I had the good fortune and privilege of spending a day inside the walls of a state prison this week.
I was there to help several corrections officers learn Motivational Interviewing (MI), which is a style of interaction that has been proven to facilitate lasting change. It involves calling forth people's internal motivation to change rather than "scaring them straight."
MI techniques help us ask thought provoking questions and listen deeply to the response. We learn how to effectively acknowledge our client's perspective, as well as their desire and ability to decide when, how, and what they want to change about themselves. We are curious about what is important to them -- why they want to change. We help them figure out what's in the way of making those changes, and when they are ready, we support them in making concrete plans to overcome those obstacles.
MI been used successfully in medical settings, for example, to help diabetics to modify their diet and lifestyle to promote better health. It's also been very effective in addictions treatment. And it is now making its way into the criminal justice system, with excellent results so far.
I'm not sure I'll be able to articulate exactly what I learned behind the barbed wire, but I think the gist of it is this: There are angels among us.
They wear many disguises, including blue uniforms with guns and green jumpsuits with tattoos.
I was deeply humbled by the kindness and awareness I witnessed there. Granted, the officers I was working with were the cream of the crop, and had been hand-picked to learn Motivational Interviewing because of their open minds and excellent communication skills. And the inmates they were "practicing" on had been invited to participate because they, too, were the cream of the crop; responsible and cooperative.
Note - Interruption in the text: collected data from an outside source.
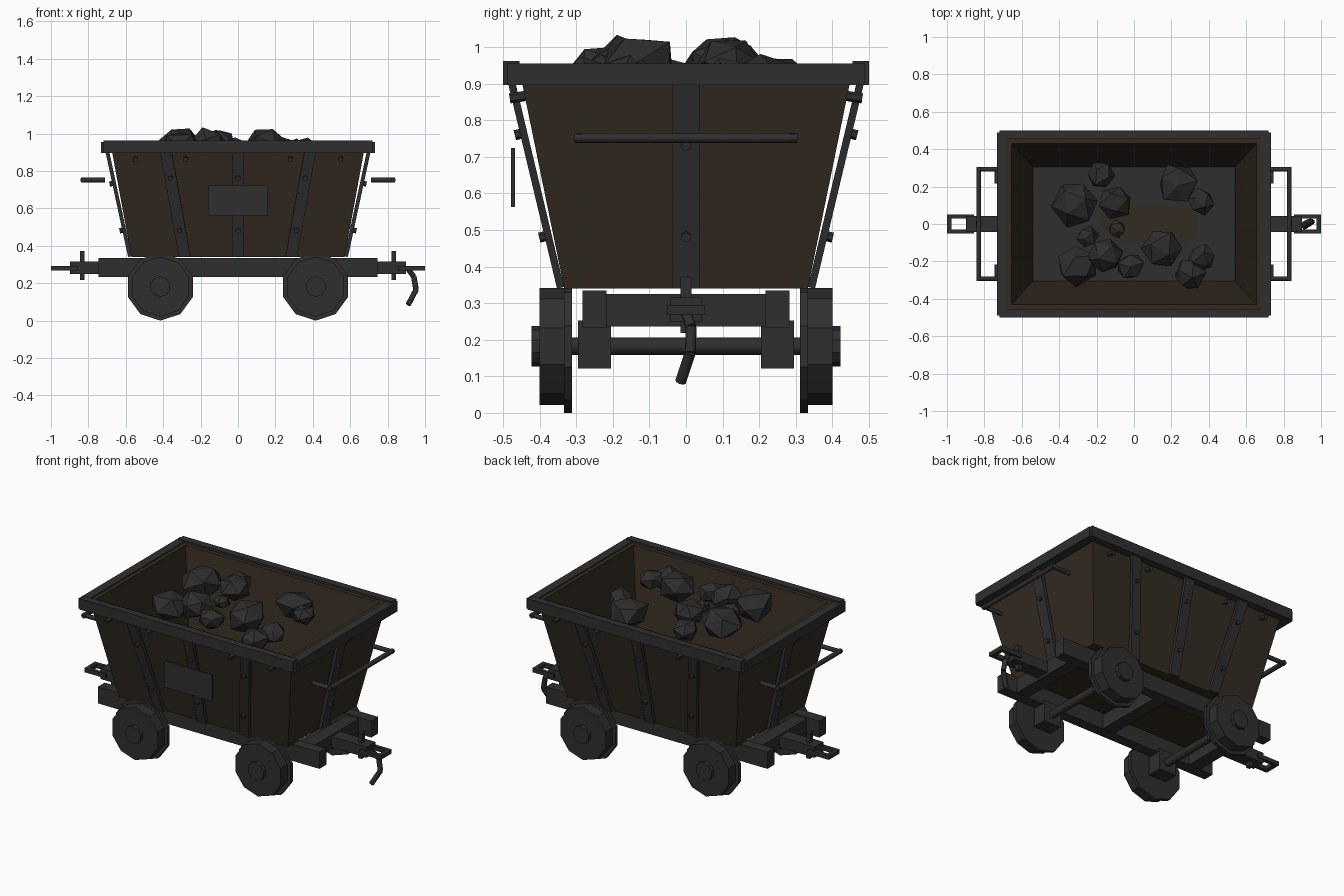
import bpy, bmesh, math, random
from mathutils import Vector, Matrix

if "Cube" in bpy.data.objects:
    bpy.data.objects.remove(bpy.data.objects["Cube"])

random.seed(4)


def material(name, rgb):
    m = bpy.data.materials.new(name)
    m.diffuse_color = (*rgb, 1)
    m.use_nodes = True
    m.node_tree.nodes["Principled BSDF"].inputs["Base Color"].default_value = m.diffuse_color
    return m


IRON = material("dark iron", (0.028, 0.028, 0.028))
WOOD = material("dark brown wood", (0.033, 0.024, 0.015))
COAL = material("coal", (0.026, 0.026, 0.027))


def finish(name, bm, *mats):
    bmesh.ops.recalc_face_normals(bm, faces=bm.faces)
    me = bpy.data.meshes.new(name)
    bm.to_mesh(me)
    bm.free()
    for m in mats:
        me.materials.append(m)
    ob = bpy.data.objects.new(name, me)
    bpy.context.collection.objects.link(ob)
    return ob


def box(name, x, y, z, mat=IRON):
    """Box from (min, max) ranges."""
    bm = bmesh.new()
    size = [abs(r[1] - r[0]) for r in (x, y, z)]
    mid = [(r[0] + r[1]) / 2 for r in (x, y, z)]
    bmesh.ops.create_cube(bm, size=1, matrix=Matrix.Translation(mid) @ Matrix.Diagonal((*size, 1)))
    return finish(name, bm, mat)


def rod(name, p0, p1, r, sides=10, turn=0.0, smooth=False, mat=IRON):
    """Cylinder between two points."""
    p0, p1 = Vector(p0), Vector(p1)
    d = p1 - p0
    rot = d.to_track_quat('Z', 'Y').to_matrix().to_4x4()
    bm = bmesh.new()
    bmesh.ops.create_cone(bm, cap_ends=True, segments=sides, radius1=r, radius2=r, depth=d.length,
                          matrix=Matrix.Translation((p0 + p1) / 2) @ rot @ Matrix.Rotation(turn, 4, 'Z'))
    if smooth:
        for f in bm.faces:
            f.smooth = len(f.verts) == 4
        for e in bm.edges:
            e.smooth = all(len(f.verts) == 4 for f in e.link_faces)
    return finish(name, bm, mat)


def strap(name, p0, p1, side, width, thick):
    """Flat bar between two points, its width along the side direction."""
    p0, p1, side = Vector(p0), Vector(p1), Vector(side)
    n = (p1 - p0).cross(side).normalized() * thick / 2
    s = side * width / 2
    bm = bmesh.new()
    ends = [[bm.verts.new(p + a * s + b * n) for a, b in ((1, 1), (-1, 1), (-1, -1), (1, -1))]
            for p in (p0, p1)]
    bm.faces.new(ends[0])
    bm.faces.new(ends[1])
    for i in range(4):
        j = (i + 1) % 4
        bm.faces.new((ends[0][i], ends[0][j], ends[1][j], ends[1][i]))
    return finish(name, bm, IRON)


# Tapered wooden tub: outer and inner rings joined, iron floor inside
bm = bmesh.new()
rings = [[bm.verts.new((sx * x, sy * y, z)) for sx, sy in ((1, 1), (-1, 1), (-1, -1), (1, -1))]
         for x, y, z in ((0.57, 0.333, 0.34), (0.682, 0.458, 0.95), (0.655, 0.43, 0.95), (0.54, 0.305, 0.365))]
bm.faces.new(rings[0])
floor = bm.faces.new(rings[3])
floor.material_index = 1
for a, b in zip(rings, rings[1:]):
    for i in range(4):
        j = (i + 1) % 4
        bm.faces.new((a[i], a[j], b[j], b[i]))
finish("tub", bm, WOOD, IRON)

# Worn brown patch on the tub floor
bm = bmesh.new()
patch = [(-0.2, 0.02), (-0.1, -0.1), (0.05, -0.1), (0.2, -0.15), (0.34, -0.05), (0.34, 0.07),
         (0.2, 0.1), (0.05, 0.09), (-0.08, 0.18)]
bm.faces.new([bm.verts.new((x, y, 0.368)) for x, y in patch])
finish("floor_patch", bm, WOOD)

# Rim
for s in (-1, 1):
    box("rim_side", (-0.72, 0.72), (s * 0.455, s * 0.5), (0.896, 0.962))
    box("rim_end", (s * 0.68, s * 0.733), (-0.49, 0.49), (0.896, 0.956))

# Side straps with bolts
for sy in (-1, 1):
    for sx in (-1, 0, 1):
        p0 = Vector((sx * 0.285, sy * 0.343, 0.342))
        p1 = Vector((sx * 0.385, sy * 0.476, 0.9))
        strap("side_strap", p0, p1, (1, 0, 0), 0.062, 0.02)
        out = Vector((0, sy, -0.24)).normalized()
        for z in (0.485, 0.765):
            p = p0.lerp(p1, (z - p0.z) / (p1.z - p0.z))
            rod("side_bolt", p, p + out * 0.025, 0.014, 6)
    for x in (-0.55, -0.28, 0.28, 0.55):
        rod("rim_bolt", (x, sy * 0.43, 0.868), (x, sy * 0.482, 0.86), 0.014, 6)

for s in (-1, 1):
    # End straps with bolts
    p0, p1 = Vector((s * 0.578, 0, 0.342)), Vector((s * 0.698, 0, 0.9))
    strap("end_strap", p0, p1, (0, 1, 0), 0.074, 0.02)
    for z in (0.485, 0.735):
        p = p0.lerp(p1, (z - p0.z) / (p1.z - p0.z))
        rod("end_bolt", p, p + Vector((s * 0.024, 0, -0.005)), 0.014, 6)

    # Push handle
    rod("handle_bar", (s * 0.83, -0.305, 0.752), (s * 0.83, 0.305, 0.752), 0.014, 10, smooth=True)
    for sy in (-1, 1):
        rod("handle_arm", (s * 0.71, sy * 0.292, 0.752), (s * 0.84, sy * 0.292, 0.752), 0.013, 10, smooth=True)

# Plain plate on the front
box("front_plate", (-0.16, 0.158), (-0.478, -0.468), (0.563, 0.724))

# Chassis
for s in (-1, 1):
    box("chassis_beam", (-0.747, 0.747), (s * 0.217, s * 0.283), (0.234, 0.335))
    box("cross_beam", (s * 0.58, s * 0.66), (-0.217, 0.217), (0.236, 0.325))
    # Drawbar, pin and coupling link
    box("drawbar", (s * 0.58, s * 0.897), (-0.042, 0.042), (0.25, 0.315))
    box("coupling_pin", (s * 0.82, s * 0.845), (-0.015, 0.015), (0.218, 0.372))
    for sy in (-1, 1):
        box("link_side", (s * 0.855, s * 0.998), (sy * 0.03, sy * 0.052), (0.268, 0.293))
    box("link_tip", (s * 0.975, s * 1.0), (-0.052, 0.052), (0.268, 0.293))
    box("link_root", (s * 0.855, s * 0.892), (-0.052, 0.052), (0.268, 0.293))
box("middle_beam", (-0.04, 0.04), (-0.217, 0.217), (0.236, 0.325))

# Hanging hook on the right
hook = [(0.91, 0, 0.275), (0.94, 0.014, 0.235), (0.952, 0.012, 0.165), (0.91, -0.015, 0.085)]
for a, b in zip(hook, hook[1:]):
    rod("hook", a, b, 0.015, 8, smooth=True)

# Wheels, axles and bearing blocks
ZW = 0.182
for x in (-0.415, 0.415):
    rod("axle", (x, -0.32, ZW), (x, 0.32, ZW), 0.024, 12, smooth=True)
    for s in (-1, 1):
        box("bearing_block", (x - 0.06, x + 0.06), (s * 0.205, s * 0.295), (0.122, 0.252))
        for part, y0, y1, r in (("wheel_flange", 0.312, 0.334, 0.182),
                                ("wheel_tread", 0.334, 0.4, 0.16), ("wheel_hub", 0.4, 0.423, 0.055)):
            # ten-sided discs with a corner at top and bottom
            ob = rod(part, (0, 0, y0), (0, 0, y1), r, 10)
            turn = Matrix.Rotation(math.pi / 2, 4, 'X')
            corner = max(ob.data.vertices, key=lambda v: (turn @ v.co).z).co
            fix = Matrix.Rotation(math.pi / 2 - math.atan2(corner.y, corner.x), 4, 'Z')
            flip = Matrix.Rotation(math.pi if s > 0 else 0, 4, 'Z')
            ob.data.transform(Matrix.Translation((x, 0, ZW)) @ flip @ turn @ fix)

# Coal lumps: x, y, z, radius
lumps = [(-0.31, 0.11, 0.945, 0.125), (-0.18, 0.26, 0.92, 0.075), (-0.1, 0.12, 0.955, 0.09),
         (-0.25, -0.07, 0.93, 0.06), (-0.09, -0.03, 0.93, 0.05), (-0.31, -0.22, 0.925, 0.11),
         (-0.15, -0.17, 0.95, 0.1), (-0.02, -0.23, 0.92, 0.075), (0.15, -0.13, 0.95, 0.115),
         (0.3, -0.27, 0.9, 0.085), (0.36, -0.18, 0.92, 0.07), (0.23, 0.22, 0.905, 0.11),
         (0.36, 0.12, 0.92, 0.07)]
for x, y, z, r in lumps:
    bm = bmesh.new()
    bmesh.ops.create_icosphere(bm, subdivisions=1, radius=r)
    spin = Matrix.Rotation(random.uniform(0, 6), 4, Vector((random.random(), random.random(), 1)))
    for v in bm.verts:
        v.co = spin @ (v.co * random.uniform(0.88, 1.14))
        v.co.z *= 0.8
        v.co += Vector((x, y, z))
    finish("coal_lump", bm, COAL)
It's probably obvious that MI is quite a radical shift from business as usual in the corrections system. I won't get into the details, because that's not my point today. My point is that I saw earnest, kind, open-minded, courageous people on both sides of the bars. People taking risks in order to better themselves. People connecting on a human-to-human level, regardless of their stations in life, or the choices they've made.
I saw officers listening to inmates' concerns and offering to help resolve them. I heard inmates who were in for life volunteering to mentor newcomers, to teach music, and to use their influence to keep things calm.
I saw how important it was to the inmates to feel like they had something valuable to contribute -- how much pride they took in doing their jobs well or getting their degrees. I saw in there the same thing I see out here: people longing to matter in some significant way. People hungry for acknowledgment and acceptance. People wanting to make some kind of difference.
It was deeply touching, and I want to salute the officers who have been instrumental in introducing this paradigm shift. They are breaking new ground, and putting their reputations on the line to do it. As Abraham says, "There is never a crowd on the leading edge."
I left feeling tremendously optimistic about the future of our society. Even behind bars, there are people want to better themselves, and others who want to help them do it. The human spirit is indomitable - just a little bit of kindness and attention can fuel a tiny spark of inherent goodness into a bonfire that can bring warmth and light to the darkest of situations.